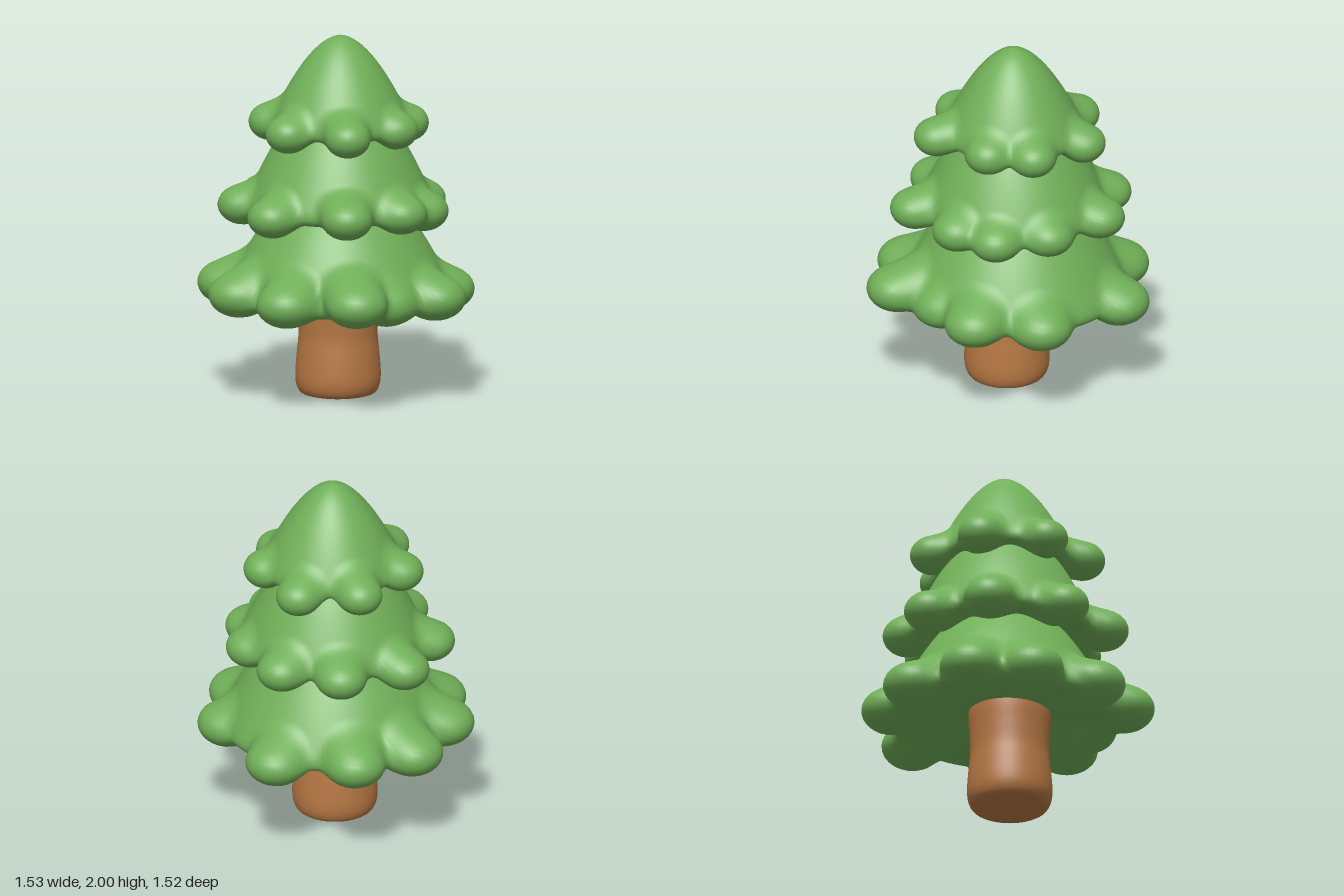
import * as THREE from 'three';
import { mergeVertices } from 'three/addons/utils/BufferGeometryUtils.js';

const foliage = new THREE.MeshStandardMaterial({ color: 0x70af58 });
foliage.name = 'leafGreen';
const bark = new THREE.MeshStandardMaterial({ color: 0xb57743 });
bark.name = 'barkBrown';

// Smooth union and smooth intersection of two distances
const smin = (a, b, k) => {
  const h = Math.max(k - Math.abs(a - b), 0) / k;
  return Math.min(a, b) - h * h * k / 4;
};
const smax = (a, b, k) => -smin(-a, -b, k);

// Each tier: dome profile radius * u^power between base and top, lobe tips as [x, y, z]
const TIERS = [
  {
    name: 'lowerBoughs', top: 1.27, base: 0.5, radius: 0.66, power: 0.52, cx: 0.02, eye: 0.76,
    wide: 0.17, high: 0.125, inner: 0.38, rise: 0.1,
    tips: [[-0.18, 0.56, -0.755], [0.49, 0.57, -0.58], [0.758, 0.59, -0.2], [0.66, 0.585, 0.17],
      [0.675, 0.62, 0.513], [0.242, 0.6, 0.755], [-0.27, 0.6, 0.71], [-0.62, 0.605, 0.45],
      [-0.77, 0.58, 0], [-0.63, 0.58, -0.425]],
  },
  {
    name: 'middleBoughs', top: 1.72, base: 0.99, radius: 0.55, power: 0.52, cx: 0.025, eye: 1.2,
    wide: 0.14, high: 0.11, inner: 0.3, rise: 0.08,
    tips: [[-0.115, 1.065, -0.635], [0.325, 1.06, -0.52], [0.59, 1.05, -0.257], [0.65, 1.07, 0.03],
      [0.535, 1.075, 0.46], [0.03, 1.055, 0.67], [-0.46, 1.055, 0.46], [-0.65, 1.045, 0.03],
      [-0.485, 1.06, -0.42]],
  },
  {
    name: 'topBoughs', top: 2.0, base: 1.43, radius: 0.425, power: 0.56, cx: 0.03, eye: 1.62,
    wide: 0.125, high: 0.105, inner: 0.22, rise: 0.06,
    tips: [[-0.13, 1.48, -0.5], [0.325, 1.5, -0.39], [0.49, 1.505, -0.105], [0.45, 1.505, 0.36],
      [0.01, 1.5, 0.515], [-0.4, 1.505, 0.275], [-0.46, 1.495, -0.205]],
  },
];

// Distance field of one tier: a hollow-bottomed dome blended with drooping round lobes
function tierField(t) {
  const squash = t.wide / t.high;
  const lobes = t.tips.map(([x, y, z]) => {
    const len = Math.hypot(x, z), ux = x / len, uz = z / len;
    const a = new THREE.Vector3(ux * t.inner, (y + t.rise) * squash, uz * t.inner);
    const b = new THREE.Vector3(ux * (len - t.wide), y * squash, uz * (len - t.wide));
    const d = b.sub(a);
    return { a, d, dd: d.lengthSq() };
  });
  return (x, y, z) => {
    const r = Math.hypot(x - t.cx, z);
    const u = Math.max((t.top - y) / (t.top - t.base), 0);
    const side = (r - t.radius * Math.pow(u, t.power)) * 0.8;
    const floor = t.base + 0.12 * Math.max(1 - r / t.radius, 0) - y;
    let f = smax(Math.max(side, y - t.top), floor, 0.12);
    for (const { a, d, dd } of lobes) {
      const px = x - a.x, py = y * squash - a.y, pz = z - a.z;
      const h = THREE.MathUtils.clamp((px * d.x + py * d.y + pz * d.z) / dd, 0, 1);
      const dist = Math.hypot(px - d.x * h, py - d.y * h, pz - d.z * h) - t.wide;
      f = smin(f, dist, 0.04);
    }
    return f;
  };
}

// Push every vertex of a sphere out from the tier's middle to the field's surface
function tierGeometry(t) {
  const field = tierField(t);
  const sphere = new THREE.SphereGeometry(1, 168, 112);
  sphere.deleteAttribute('uv');
  sphere.deleteAttribute('normal');
  const geo = mergeVertices(sphere, 1e-5);
  const pos = geo.attributes.position;
  const v = new THREE.Vector3();
  for (let i = 0; i < pos.count; i++) {
    v.fromBufferAttribute(pos, i).normalize();
    const at = (s) => field(t.cx + v.x * s, t.eye + v.y * s, v.z * s);
    const step = 0.02;
    let lo = 1;
    while (lo > step && at(lo) > 0) lo -= step;
    let hi = lo + step;
    for (let k = 0; k < 12; k++) {
      const mid = (lo + hi) / 2;
      if (at(mid) > 0) hi = mid; else lo = mid;
    }
    pos.setXYZ(i, t.cx + v.x * lo, t.eye + v.y * lo, v.z * lo);
  }
  geo.computeVertexNormals();
  return geo;
}

export function createModel() {
  const tree = new THREE.Group();
  tree.name = 'tree';

  // Trunk: soft rounded foot, slight waist
  const outline = new THREE.SplineCurve([
    [0.17, 0.008], [0.208, 0.022], [0.229, 0.065], [0.234, 0.13], [0.226, 0.24],
    [0.217, 0.34], [0.221, 0.46], [0.226, 0.56], [0.22, 0.7],
  ].map(([x, y]) => new THREE.Vector2(x, y)));
  const profile = [new THREE.Vector2(0, 0), new THREE.Vector2(0.14, 0.003), ...outline.getPoints(32)];
  const trunk = new THREE.Mesh(new THREE.LatheGeometry(profile, 48), bark);
  trunk.name = 'trunk';
  trunk.position.set(0.043, 0, 0.033);
  tree.add(trunk);

  // Three tiers of boughs
  for (const t of TIERS) {
    const mesh = new THREE.Mesh(tierGeometry(t), foliage);
    mesh.name = t.name;
    tree.add(mesh);
  }
  return tree;
}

════════════════════

• _TO DO_: Copy out the full material exactly. Pictures should not appear in it.

• _RESULT OF THE TASK_:
import * as THREE from 'three';
import { mergeVertices } from 'three/addons/utils/BufferGeometryUtils.js';

const foliage = new THREE.MeshStandardMaterial({ color: 0x70af58 });
foliage.name = 'leafGreen';
const bark = new THREE.MeshStandardMaterial({ color: 0xb57743 });
bark.name = 'barkBrown';

// Smooth union and smooth intersection of two distances
const smin = (a, b, k) => {
  const h = Math.max(k - Math.abs(a - b), 0) / k;
  return Math.min(a, b) - h * h * k / 4;
};
const smax = (a, b, k) => -smin(-a, -b, k);

// Each tier: dome profile radius * u^power between base and top, lobe tips as [x, y, z]
const TIERS = [
  {
    name: 'lowerBoughs', top: 1.27, base: 0.5, radius: 0.66, power: 0.52, cx: 0.02, eye: 0.76,
    wide: 0.17, high: 0.125, inner: 0.38, rise: 0.1,
    tips: [[-0.18, 0.56, -0.755], [0.49, 0.57, -0.58], [0.758, 0.59, -0.2], [0.66, 0.585, 0.17],
      [0.675, 0.62, 0.513], [0.242, 0.6, 0.755], [-0.27, 0.6, 0.71], [-0.62, 0.605, 0.45],
      [-0.77, 0.58, 0], [-0.63, 0.58, -0.425]],
  },
  {
    name: 'middleBoughs', top: 1.72, base: 0.99, radius: 0.55, power: 0.52, cx: 0.025, eye: 1.2,
    wide: 0.14, high: 0.11, inner: 0.3, rise: 0.08,
    tips: [[-0.115, 1.065, -0.635], [0.325, 1.06, -0.52], [0.59, 1.05, -0.257], [0.65, 1.07, 0.03],
      [0.535, 1.075, 0.46], [0.03, 1.055, 0.67], [-0.46, 1.055, 0.46], [-0.65, 1.045, 0.03],
      [-0.485, 1.06, -0.42]],
  },
  {
    name: 'topBoughs', top: 2.0, base: 1.43, radius: 0.425, power: 0.56, cx: 0.03, eye: 1.62,
    wide: 0.125, high: 0.105, inner: 0.22, rise: 0.06,
    tips: [[-0.13, 1.48, -0.5], [0.325, 1.5, -0.39], [0.49, 1.505, -0.105], [0.45, 1.505, 0.36],
      [0.01, 1.5, 0.515], [-0.4, 1.505, 0.275], [-0.46, 1.495, -0.205]],
  },
];

// Distance field of one tier: a hollow-bottomed dome blended with drooping round lobes
function tierField(t) {
  const squash = t.wide / t.high;
  const lobes = t.tips.map(([x, y, z]) => {
    const len = Math.hypot(x, z), ux = x / len, uz = z / len;
    const a = new THREE.Vector3(ux * t.inner, (y + t.rise) * squash, uz * t.inner);
    const b = new THREE.Vector3(ux * (len - t.wide), y * squash, uz * (len - t.wide));
    const d = b.sub(a);
    return { a, d, dd: d.lengthSq() };
  });
  return (x, y, z) => {
    const r = Math.hypot(x - t.cx, z);
    const u = Math.max((t.top - y) / (t.top - t.base), 0);
    const side = (r - t.radius * Math.pow(u, t.power)) * 0.8;
    const floor = t.base + 0.12 * Math.max(1 - r / t.radius, 0) - y;
    let f = smax(Math.max(side, y - t.top), floor, 0.12);
    for (const { a, d, dd } of lobes) {
      const px = x - a.x, py = y * squash - a.y, pz = z - a.z;
      const h = THREE.MathUtils.clamp((px * d.x + py * d.y + pz * d.z) / dd, 0, 1);
      const dist = Math.hypot(px - d.x * h, py - d.y * h, pz - d.z * h) - t.wide;
      f = smin(f, dist, 0.04);
    }
    return f;
  };
}

// Push every vertex of a sphere out from the tier's middle to the field's surface
function tierGeometry(t) {
  const field = tierField(t);
  const sphere = new THREE.SphereGeometry(1, 168, 112);
  sphere.deleteAttribute('uv');
  sphere.deleteAttribute('normal');
  const geo = mergeVertices(sphere, 1e-5);
  const pos = geo.attributes.position;
  const v = new THREE.Vector3();
  for (let i = 0; i < pos.count; i++) {
    v.fromBufferAttribute(pos, i).normalize();
    const at = (s) => field(t.cx + v.x * s, t.eye + v.y * s, v.z * s);
    const step = 0.02;
    let lo = 1;
    while (lo > step && at(lo) > 0) lo -= step;
    let hi = lo + step;
    for (let k = 0; k < 12; k++) {
      const mid = (lo + hi) / 2;
      if (at(mid) > 0) hi = mid; else lo = mid;
    }
    pos.setXYZ(i, t.cx + v.x * lo, t.eye + v.y * lo, v.z * lo);
  }
  geo.computeVertexNormals();
  return geo;
}

export function createModel() {
  const tree = new THREE.Group();
  tree.name = 'tree';

  // Trunk: soft rounded foot, slight waist
  const outline = new THREE.SplineCurve([
    [0.17, 0.008], [0.208, 0.022], [0.229, 0.065], [0.234, 0.13], [0.226, 0.24],
    [0.217, 0.34], [0.221, 0.46], [0.226, 0.56], [0.22, 0.7],
  ].map(([x, y]) => new THREE.Vector2(x, y)));
  const profile = [new THREE.Vector2(0, 0), new THREE.Vector2(0.14, 0.003), ...outline.getPoints(32)];
  const trunk = new THREE.Mesh(new THREE.LatheGeometry(profile, 48), bark);
  trunk.name = 'trunk';
  trunk.position.set(0.043, 0, 0.033);
  tree.add(trunk);

  // Three tiers of boughs
  for (const t of TIERS) {
    const mesh = new THREE.Mesh(tierGeometry(t), foliage);
    mesh.name = t.name;
    tree.add(mesh);
  }
  return tree;
}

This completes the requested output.